THE entry list of names for the 115-strong field at the ANA Inspiration, the first ladies’ golf Major of the year, which starts at Rancho Mirage in California tomorrow, barely gives a clue to an intriguing question.
The Mission Hills Country Club, which hosts the ANA, has been chosen by the Ladies European Tour as the venue where later today they will announce their Solheim Cup captain for the match against the Americans in Iowa in August next year. But who will it be?
Potential and obvious candidates are numerous but, since most of them are not playing this week, the LET has not had too many secrets to keep about the identity of the player chosen to exact revenge for America’s narrow 14½-13½ win at Heidelberg in Germany last September.
Scotland’s Catriona Matthew will tee up tomorrow and, aged 47 and having played in nine Solheim Cups (she was one of captain Carin Koch’s invites last year), she has the CV for captaincy.
But as she revealed in The Golf Paper last week, this season will be her last on Tour and she has one other aspiration – and that is to play well enough to make the British team for the Olympic Games in Rio de Janeiro.
And as far as captaincy is concerned, Matthew would like to be in charge when the Solheim Cup is staged at Gleneagles in two years’ time.
Two other non-travelling Brits could be in the frame, especially Dame Laura Davies who starred in the first Solheim Cup back in 1990 and went on to play in every transatlantic battle through to 2011, recording a total of 25 points with only 18 defeats.
But like Matthew, she and 50-year-old Bristolian Trish Johnson are still competitive full-time Tour players who would also like to have the Olympic experience before they retire.
A strong case could be made for reappointing Koch because her locker-room pairings worked so well. Europe led 10-6 after the opening two days of foursomes and fourballs, and only suffered their first defeat since 2009 because they failed to dominate the third-day singles.
Koch, however, is unlikely to be catching a plane to California after her family Easter holiday was sadly interrupted by the death of her mother from Alzheimer’s disease.
At St Leon Le Rot, Koch had three vice-captains in Sophie Gustafson, Maria McBride (formerly Hjorth) and Annika Sorenstam.
And of that trio the last named should be the person to lead the team. And since she now lives and works on course design in America, and runs her own golfing academy in Florida, it would not be a surprise for her to be in California tonight.
There is no doubt that Sorenstam has the right credentials for captaincy on so many fronts.
For two decades the Swede was Europe’s outstanding female golfer, winning 93 international titles (ten of them Majors), topping the LPGA money list eight times and playing in every Solheim Cup match between 1994 and 2007.
To this day she is still the only lady golfer on the planet to have shot 59 in a tournament and has been a Solheim Cup vice-captain three times, so she must know how to handle a locker room that’s under pressure.

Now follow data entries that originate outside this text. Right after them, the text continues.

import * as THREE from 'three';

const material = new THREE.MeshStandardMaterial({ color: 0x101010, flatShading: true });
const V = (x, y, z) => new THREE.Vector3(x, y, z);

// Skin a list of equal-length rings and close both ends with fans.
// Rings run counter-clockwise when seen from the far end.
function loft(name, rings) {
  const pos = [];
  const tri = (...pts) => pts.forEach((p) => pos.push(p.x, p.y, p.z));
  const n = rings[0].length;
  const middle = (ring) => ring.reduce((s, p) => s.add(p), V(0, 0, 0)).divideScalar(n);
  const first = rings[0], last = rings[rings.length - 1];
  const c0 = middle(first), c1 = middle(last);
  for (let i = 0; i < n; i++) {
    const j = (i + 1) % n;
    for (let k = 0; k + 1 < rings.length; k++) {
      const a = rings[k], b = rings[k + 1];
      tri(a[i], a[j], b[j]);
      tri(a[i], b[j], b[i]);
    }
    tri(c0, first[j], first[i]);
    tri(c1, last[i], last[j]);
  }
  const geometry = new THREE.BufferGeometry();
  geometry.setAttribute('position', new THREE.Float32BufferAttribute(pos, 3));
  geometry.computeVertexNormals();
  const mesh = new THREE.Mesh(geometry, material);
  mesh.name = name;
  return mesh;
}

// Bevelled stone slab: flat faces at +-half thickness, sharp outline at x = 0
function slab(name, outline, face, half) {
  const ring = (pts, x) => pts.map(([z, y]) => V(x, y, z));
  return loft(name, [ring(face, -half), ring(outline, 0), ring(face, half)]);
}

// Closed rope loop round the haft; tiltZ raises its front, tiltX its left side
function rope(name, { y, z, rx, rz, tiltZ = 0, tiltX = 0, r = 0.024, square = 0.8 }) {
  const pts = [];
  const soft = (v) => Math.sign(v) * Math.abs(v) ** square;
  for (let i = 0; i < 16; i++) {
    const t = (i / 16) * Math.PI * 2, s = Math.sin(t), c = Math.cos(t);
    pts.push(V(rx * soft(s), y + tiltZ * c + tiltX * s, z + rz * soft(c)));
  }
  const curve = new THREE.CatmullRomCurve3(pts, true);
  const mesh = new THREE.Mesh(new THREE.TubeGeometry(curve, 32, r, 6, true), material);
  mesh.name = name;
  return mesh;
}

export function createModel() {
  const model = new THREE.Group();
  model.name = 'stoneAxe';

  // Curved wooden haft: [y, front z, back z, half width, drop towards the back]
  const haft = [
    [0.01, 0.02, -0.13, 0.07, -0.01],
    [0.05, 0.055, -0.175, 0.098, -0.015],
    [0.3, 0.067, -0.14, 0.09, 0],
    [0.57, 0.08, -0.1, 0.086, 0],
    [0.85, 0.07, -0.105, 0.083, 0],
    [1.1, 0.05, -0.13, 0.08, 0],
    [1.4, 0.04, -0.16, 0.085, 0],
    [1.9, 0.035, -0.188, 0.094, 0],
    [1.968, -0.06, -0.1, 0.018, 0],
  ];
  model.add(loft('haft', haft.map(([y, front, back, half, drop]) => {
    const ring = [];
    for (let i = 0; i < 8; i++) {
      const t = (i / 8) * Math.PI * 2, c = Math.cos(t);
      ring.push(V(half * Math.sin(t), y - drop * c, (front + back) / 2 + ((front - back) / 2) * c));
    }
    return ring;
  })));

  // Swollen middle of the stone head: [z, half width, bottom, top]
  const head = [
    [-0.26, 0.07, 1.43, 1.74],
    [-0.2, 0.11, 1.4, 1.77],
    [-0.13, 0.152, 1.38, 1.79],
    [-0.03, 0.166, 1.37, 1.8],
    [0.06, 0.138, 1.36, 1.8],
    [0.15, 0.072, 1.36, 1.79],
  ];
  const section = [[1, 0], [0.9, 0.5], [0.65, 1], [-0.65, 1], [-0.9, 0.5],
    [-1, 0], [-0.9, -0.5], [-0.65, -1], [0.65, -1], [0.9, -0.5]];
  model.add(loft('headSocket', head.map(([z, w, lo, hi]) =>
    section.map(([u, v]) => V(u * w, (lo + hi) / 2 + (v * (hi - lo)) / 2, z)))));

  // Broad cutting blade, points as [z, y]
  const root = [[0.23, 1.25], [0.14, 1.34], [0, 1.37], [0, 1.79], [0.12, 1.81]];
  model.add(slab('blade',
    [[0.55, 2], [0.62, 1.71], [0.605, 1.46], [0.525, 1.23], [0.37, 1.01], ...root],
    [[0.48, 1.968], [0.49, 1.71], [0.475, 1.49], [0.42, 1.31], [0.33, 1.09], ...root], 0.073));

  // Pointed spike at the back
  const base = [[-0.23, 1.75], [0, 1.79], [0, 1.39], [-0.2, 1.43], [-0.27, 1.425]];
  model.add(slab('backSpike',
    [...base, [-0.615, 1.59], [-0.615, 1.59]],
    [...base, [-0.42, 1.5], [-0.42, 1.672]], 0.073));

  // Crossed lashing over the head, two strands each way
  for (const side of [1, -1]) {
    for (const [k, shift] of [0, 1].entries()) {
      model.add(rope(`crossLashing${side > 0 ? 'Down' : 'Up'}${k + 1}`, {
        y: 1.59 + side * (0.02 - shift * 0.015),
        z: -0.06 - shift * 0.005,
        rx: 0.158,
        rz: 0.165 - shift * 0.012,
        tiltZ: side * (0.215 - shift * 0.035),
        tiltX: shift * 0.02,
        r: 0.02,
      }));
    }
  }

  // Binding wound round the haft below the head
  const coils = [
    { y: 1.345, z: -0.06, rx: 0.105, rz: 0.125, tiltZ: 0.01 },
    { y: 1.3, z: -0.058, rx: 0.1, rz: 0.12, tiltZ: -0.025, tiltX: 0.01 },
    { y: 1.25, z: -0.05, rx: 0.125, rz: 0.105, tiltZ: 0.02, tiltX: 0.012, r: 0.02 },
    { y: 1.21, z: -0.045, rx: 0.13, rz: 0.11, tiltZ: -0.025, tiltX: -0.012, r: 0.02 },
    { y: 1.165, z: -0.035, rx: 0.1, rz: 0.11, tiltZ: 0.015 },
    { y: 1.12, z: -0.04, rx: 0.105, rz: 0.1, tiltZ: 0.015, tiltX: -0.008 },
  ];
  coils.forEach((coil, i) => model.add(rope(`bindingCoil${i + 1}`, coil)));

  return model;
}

But her last two vice-captaincies have not been without controversy. In 2013 in Colorado, it was claimed she had broken the rules while walking the course by advising one of Europe’s caddies that a putt should be conceded to the Americans.
There were further whispers of a repeat offence in Heidelberg last year, though she was not named as the culprit. But throughout her playing career, Sorenstam was known to have a strong and individualist character and that’s just what Europe will need in Iowa, especially as, way back in December, the Americans announced the feisty Juli Inkster would captain their team again.
During their victory in Germany, Inkster made no effort to water down her criticism of the Europeans for a controversial unconceded putt incident, and it will take a strong character like Sorenstam to stand up to her in 16 months’ time.
*This article was originally published in TGP on 30 March.